I take one step, another. The air’s thick with decay. The taste of leafmould coats my tongue, making it slippery against my teeth. I’d forgotten it, but now it’s as if there’s never been anything else.

How long has it been since I was here?

Stupid. I know exactly how long – to the day, to the hour. A lifetime ago and only yesterday.

I run the back of my hand against each tree trunk, savour the scrape against knuckles, the spring of moss.

Keep going.

The trees shut down the sun. Slow as mist, branches drift left and right until the way is clearer, with only a step to take over tangled roots. A groan, the snap of wooden sinew – a crack, loud as a gunshot. I look behind. The boughs have weaved together, a tight net of twigs, sewn with ivy, embroidered with holly berries. I could lean against it, let the tendrils lace us together, a wedding of flesh and greenwood.

But they’re waiting. I walk on.

Finally, the clearing and there – a ring of blood red caps. They are as I remember them – mottled grey bodies, some straight, some twisted as if reaching outwards, their feet sunk beneath the soil, ankles swallowed by a fall of gold and copper leaves.

One step forward. Another.
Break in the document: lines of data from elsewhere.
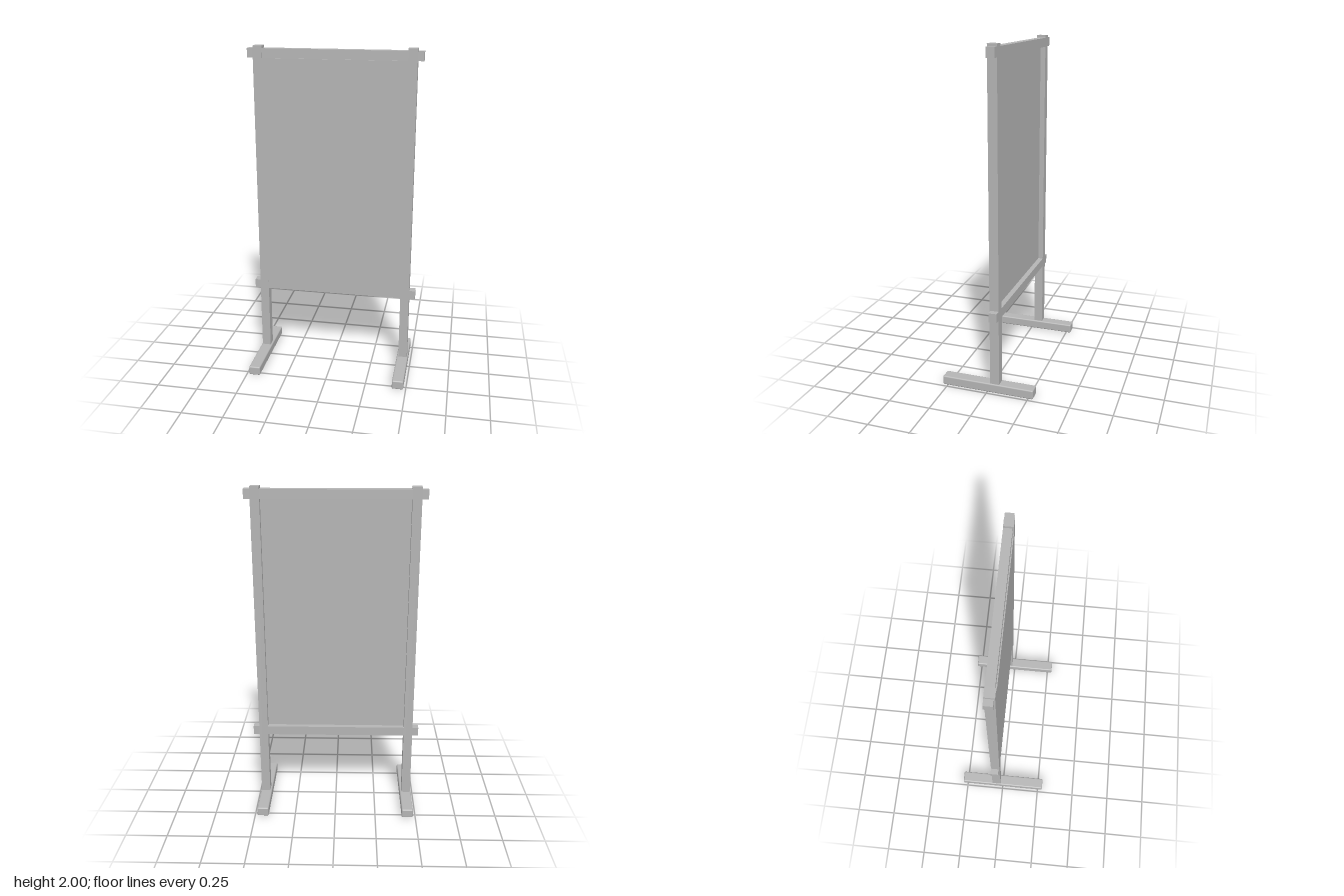
import * as THREE from 'three';
import { RoundedBoxGeometry } from 'three/addons/geometries/RoundedBoxGeometry.js';

export function createModel() {
  const group = new THREE.Group();
  const grey = new THREE.MeshStandardMaterial({ color: 0xb4b4b4 });
  grey.name = 'grey';

  const add = (name, geometry, x, y, z) => {
    const mesh = new THREE.Mesh(geometry, grey);
    mesh.name = name;
    mesh.position.set(x, y, z);
    group.add(mesh);
  };
  // Box given by its lower and upper corners
  const box = (name, a, b) => add(
    name,
    new THREE.BoxGeometry(b[0] - a[0], b[1] - a[1], b[2] - a[2]),
    (a[0] + b[0]) / 2, (a[1] + b[1]) / 2, (a[2] + b[2]) / 2
  );

  const front = -0.018, back = -0.073, railFront = -0.024;
  const inner = 0.425, outer = 0.479;

  // Posts standing on softly rounded feet
  for (const [side, s] of [['left', 1], ['right', -1]]) {
    const x0 = s > 0 ? inner : -outer;
    box(side + 'Post', [x0, 0.05, back], [x0 + outer - inner, 2, front]);
    add(side + 'Foot', new RoundedBoxGeometry(0.07, 0.056, 0.56, 3, 0.008), s * 0.45, 0.028, 0);
  }

  // Cross rails: middle span plus the tenon ends that stick out past the posts
  for (const [name, y] of [['bottom', 0.465], ['top', 1.93]]) {
    const y1 = y + 0.055;
    box(name + 'Rail', [-inner, y, back], [inner, y1, railFront]);
    box(name + 'LeftRailEnd', [outer, y, back], [0.515, y1, railFront]);
    box(name + 'RightRailEnd', [-0.515, y, back], [-outer, y1, railFront]);
  }

  // Board set between the rails, flush with the front of the posts
  box('board', [-inner, 0.52, -0.042], [inner, 1.93, front]);

  return group;
}
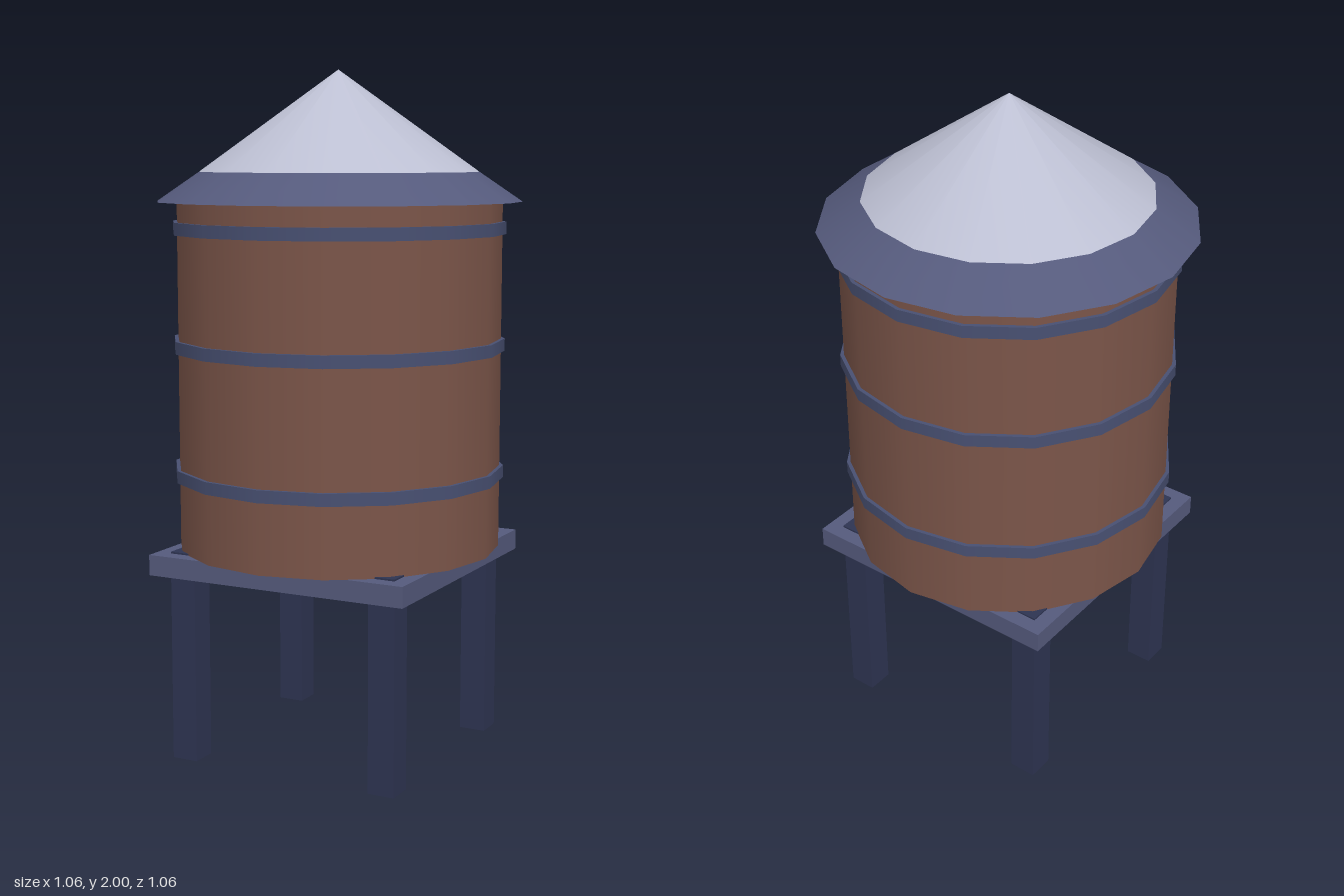
import * as THREE from 'three';

const SIDES = 16;

function material(name, color) {
  const m = new THREE.MeshStandardMaterial({ color });
  m.name = name;
  return m;
}

export function createModel() {
  const model = new THREE.Group();
  model.name = 'waterTower';

  const wood = material('brown wood', 0x7b5549);
  const slate = material('slate blue', 0x555a7c);
  const hoopMetal = material('hoop blue', 0x485072);
  const navy = material('dark navy', 0x2e3452);
  const roofMetal = material('pale grey roof', 0xbcbfd2);

  const add = (name, geometry, mat, x, y, z) => {
    const mesh = new THREE.Mesh(geometry, mat);
    mesh.name = name;
    mesh.position.set(x, y, z);
    model.add(mesh);
    return mesh;
  };

  // Four square legs, their tops just above the platform
  for (const x of [-0.32, 0.32]) {
    for (const z of [-0.32, 0.32]) {
      add('leg', new THREE.BoxGeometry(0.08, 0.62, 0.08), navy, x, 0.31, z);
    }
  }

  // Platform
  add('platform', new THREE.BoxGeometry(0.81, 0.06, 0.81), slate, 0, 0.585, 0);

  // Tank
  add('tank', new THREE.CylinderGeometry(0.475, 0.475, 1.015, SIDES), wood, 0, 1.1225, 0);

  // Hoops around the tank
  for (const y of [0.838, 1.212, 1.55]) {
    add('hoop', new THREE.CylinderGeometry(0.486, 0.486, 0.036, SIDES), hoopMetal, 0, y, 0);
  }

  // Conical roof with a darker eave and a flat underside
  add('roof', new THREE.CylinderGeometry(0, 0.407, 0.29, SIDES, 1, true), roofMetal, 0, 1.855, 0);
  add('eave', new THREE.CylinderGeometry(0.407, 0.532, 0.085, SIDES, 1, true), slate, 0, 1.6675, 0);
  const underside = add('eaveUnderside', new THREE.CircleGeometry(0.532, SIDES), slate, 0, 1.625, 0);
  underside.rotation.x = Math.PI / 2;

  return model;
}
My shoulder brushes a red cap and I’m showered in dust the colour of saffron and I never want to leave again.

Their warmth washes over me, filaments spread, creeping up my shins, gripping my skin, crawling under my nails, in through my ears and nose, filling me.

Home.

***

A little bit of flash, inspired by Rose McDonagh, fellow Mslexia blogger.